Bay Area End of Life Options is fully open, accepting new patients and continuing to provide services to all of our patients without restrictions. To expedite our new-patient intakes, we do initial visits promptly by TeleHealth video-conference and/or telephone. We follow that with in-home visits with infectious-disease precautions. Please do not hesitate to contact us with any questions.
Coronavirus avoidance recommendations for our in-home terminally-ill patients:
- Distance – all visitors need to give the patient a 6-foot radius. NO touching (so sorry).
- Nobody, from family members to friends, with ANY symptoms (fever, runny nose, cough, aches pains, diarrhea) in the last 14 days should enter the patient’s home.
- Nobody with close family members who have ANY symptoms in the last 14 days should enter the patient’s home.
- No visitors with any known risk of exposure in the last 14 days, should enter the patient’s home.
- Upon entering the patient’s home:
Remove shoes outside.
Go straight to a sink and wash hands with soap and water for 20 seconds, dry with paper towels that get thrown into a covered garbage can.
- Food handling:
Food and beverages should be prepared and served using a fresh set of disposable gloves, or by washing hands directly before preparing and serving.
- disinfect Surfaces: countertops, doorknobs, bathroom appliances, bedside tables, couch side tables, light switches, phones, garbage lids, sink and faucets handles should be wiped down with disinfectant after visitors, or daily if no visitors.
- Wash hands with soap and water frequently. All family present in the house, and all care providers:
Wash hands upon re-entering home, before any and every meal or snack, after every bathroom visit, and before touching patient. If the patient is touched by anyone, the patient should also wash their hands immediately after.
Use an alcohol-based hand sanitizer in between as needed. (Especially if touching money, or credit cards, or door handles).
- Obviously, all should cover their sneezes and coughs, either into their elbow or a tissue.
- Walking outside is fine, but keep a 6-foot radius whenever possible
To make a bleach solution, mix:
- 5 tablespoons (1/3rd cup) bleach per gallon of water
- 4 teaspoons bleach per quart of water
The basics from the CDC:
Addendum, April 8, 2020:

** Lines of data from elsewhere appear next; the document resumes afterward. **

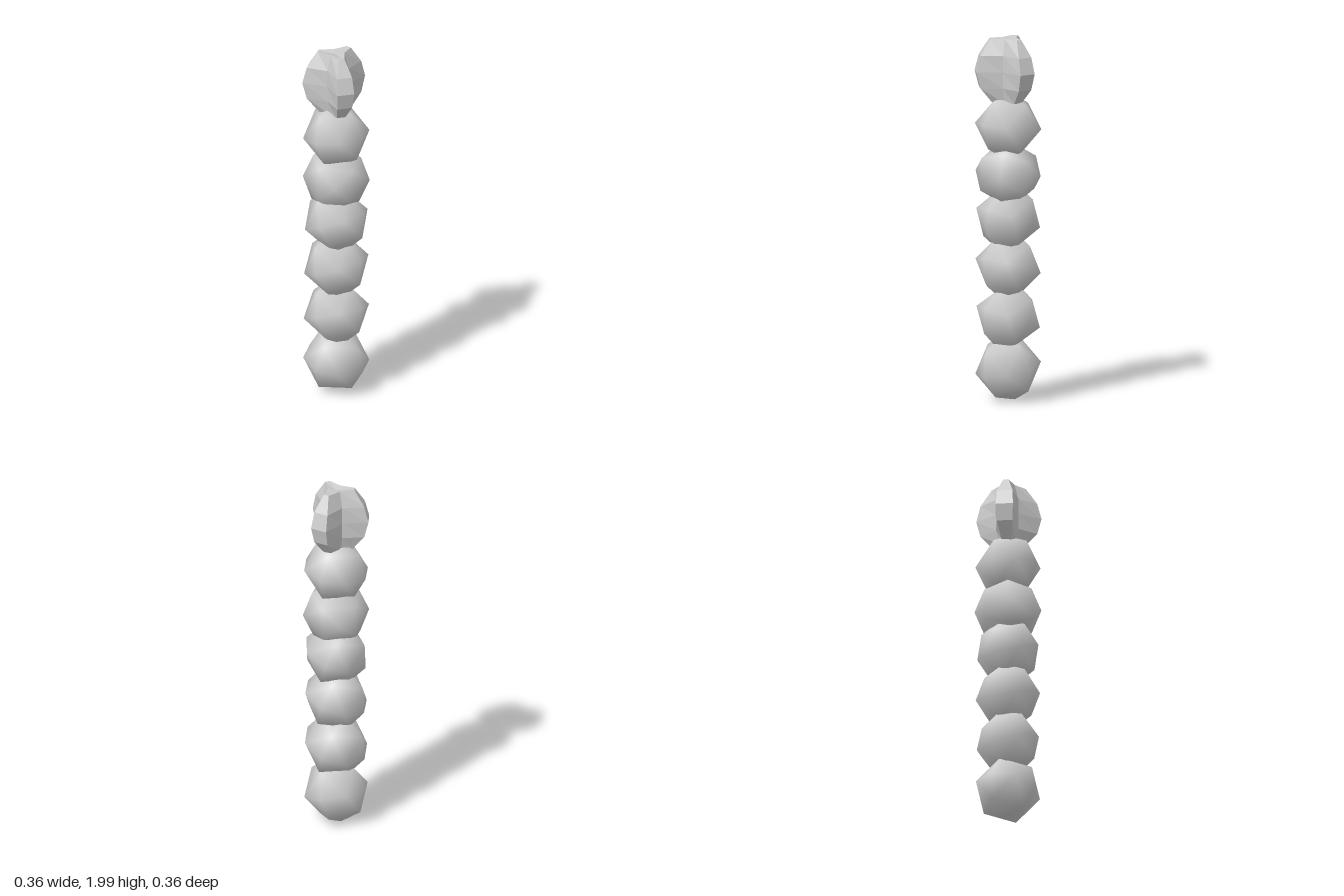
import * as THREE from 'three';

const grey = new THREE.MeshStandardMaterial({ color: 0xcccccc });
const greyFlat = new THREE.MeshStandardMaterial({ color: 0xcccccc, flatShading: true });
const deg = THREE.MathUtils.degToRad;

// Three-lobed head: cross-sections of 9 points, each lobe being valley, edge, edge
function headGeometry() {
  // y, outer radius, half width at the outer edge, valley radius
  const rows = [
    [1.65, 0.09, 0.025, 0.055],
    [1.73, 0.155, 0.042, 0.07],
    [1.82, 0.178, 0.048, 0.072],
    [1.91, 0.155, 0.042, 0.07],
    [2.0, 0.1, 0.015, 0.045],
  ];
  const pos = [], index = [], n = 9;
  for (const [y, r, w, valley] of rows) {
    for (let lobe = 0; lobe < 3; lobe++) {
      const a = deg(34.5 + lobe * 120);
      const c = Math.cos(a), s = Math.sin(a);
      const v = a - Math.PI / 3;
      pos.push(valley * Math.cos(v), y, valley * Math.sin(v));
      for (const side of [-w, w]) pos.push(r * c - side * s, y, r * s + side * c);
    }
  }
  const bottom = pos.length / 3, top = bottom + 1, last = (rows.length - 1) * n;
  pos.push(0, rows[0][0], 0, 0, 1.99, 0);
  for (let j = 0; j < n; j++) {
    const k = (j + 1) % n;
    for (let i = 0; i < last; i += n) {
      index.push(i + j, i + n + j, i + n + k, i + j, i + n + k, i + k);
    }
    index.push(bottom, j, k, top, last + k, last + j);
  }
  const indexed = new THREE.BufferGeometry();
  indexed.setAttribute('position', new THREE.Float32BufferAttribute(pos, 3));
  indexed.setIndex(index);
  const geo = indexed.toNonIndexed();
  geo.computeVertexNormals();
  return geo;
}

export function createModel() {
  const group = new THREE.Group();

  // Stack of faceted beads: centre height, then tilt about x, y and z in degrees
  const beadGeo = new THREE.OctahedronGeometry(0.182, 1);
  const beads = [
    [0.185, 4, 0, -12],
    [0.465, -6, 0, 20],
    [0.745, 2, 0, 19],
    [1.01, -4, 8, 22],
    [1.255, 0, 0, 0],
    [1.515, 0, 0, 7],
  ];
  beads.forEach(([y, rx, ry, rz], i) => {
    const bead = new THREE.Mesh(beadGeo, grey);
    bead.name = `bead${i + 1}`;
    bead.position.y = y;
    bead.rotation.set(deg(rx), deg(ry), deg(rz));
    group.add(bead);
  });

  // The fifth bead lies with a triangular face towards the side
  const xAxis = new THREE.Vector3(1, 0, 0);
  const corner = new THREE.Vector3(1, 1, 1).normalize();
  group.children[4].quaternion
    .setFromAxisAngle(xAxis, deg(-19))
    .multiply(new THREE.Quaternion().setFromUnitVectors(corner, xAxis));

  // Three-lobed head on top
  const head = new THREE.Mesh(headGeometry(), greyFlat);
  head.name = 'lobedHead';
  group.add(head);

  return group;
}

- First and foremost, our practice has to protect our other patients, their families, and in the case of the nursing homes we enter to provide care, all of the patients and staff there. It is essential that we do not contract Covid-19 and spread it.
- Many of our patients have large families who travel from various parts of the country (and other countries) to be with their loved ones on the day of their death. We cannot add to our already busy practice by screening every family member for their risk factors.
- Public health policy has clearly stated that to delay or halt the spread of the virus, strict isolation is imperative. For “essential care” (including us), contact with anyone other than the patient has been highly limited in all settings. While it seems cruel, many patients have died alone in hospitals so as to limit the number of people in that setting. Our practice is certainly not insisting on that, but we are insisting that no more than two family members are present in the home when we attend a death. (If additional family members have been in that house sheltering in place, they do not have to leave but should be, as much as possible, in a different section of the house than the one we are working in.)
- Some families have noted that their house is large and therefore safe. There are two problems with that:
- Our less affluent patients with smaller houses will not have the same privileges as our more affluent patients. We do not want to contribute to such inequities, so we have established a uniform policy independent of house size. We also cannot devote time to evaluate the floor plans of each home to decide how many people it’s safe to have there. (The answer: The fewer the better, always.)
- Even in houses with physical space, the chance of surface, droplet and aerosol contamination increases with each person present.
- On a more personal note: Lonny Shavelson is 68 years old. He’s had cancer recently, as well as two episodes of pneumonia, resulting in significant scarring of his lungs. Thalia DeWolf has asthma. We are putting ourselves at significant risk by seeing patients in their homes. We hope that all families will be considerate of that and follow the rules we and public health authorities have established.
- The only people in the house when we arrive will be the patient and two family members. (If additional family members have been in that house sheltering in place, they do not have to leave but should be, as much as possible, in a different section of the house than the one we are working in.)
- Any other family members are welcome to say their goodbyes and be present up to a few hours before we arrive. But they must leave the house before we arrive.
- Please wipe down the exposed surfaces we’ll be in contact with before we arrive. This includes the kitchen or bathroom we’ll use to mix medications, and the bedside areas around the patient.
- Family members should wear face coverings or masks when we are present in the house. We will do the same.
- After the patient dies and we leave the home, of course all family members who wish to be together in the house can return at that time. We urge, though, that you consider public health recommendations to limit such gatherings.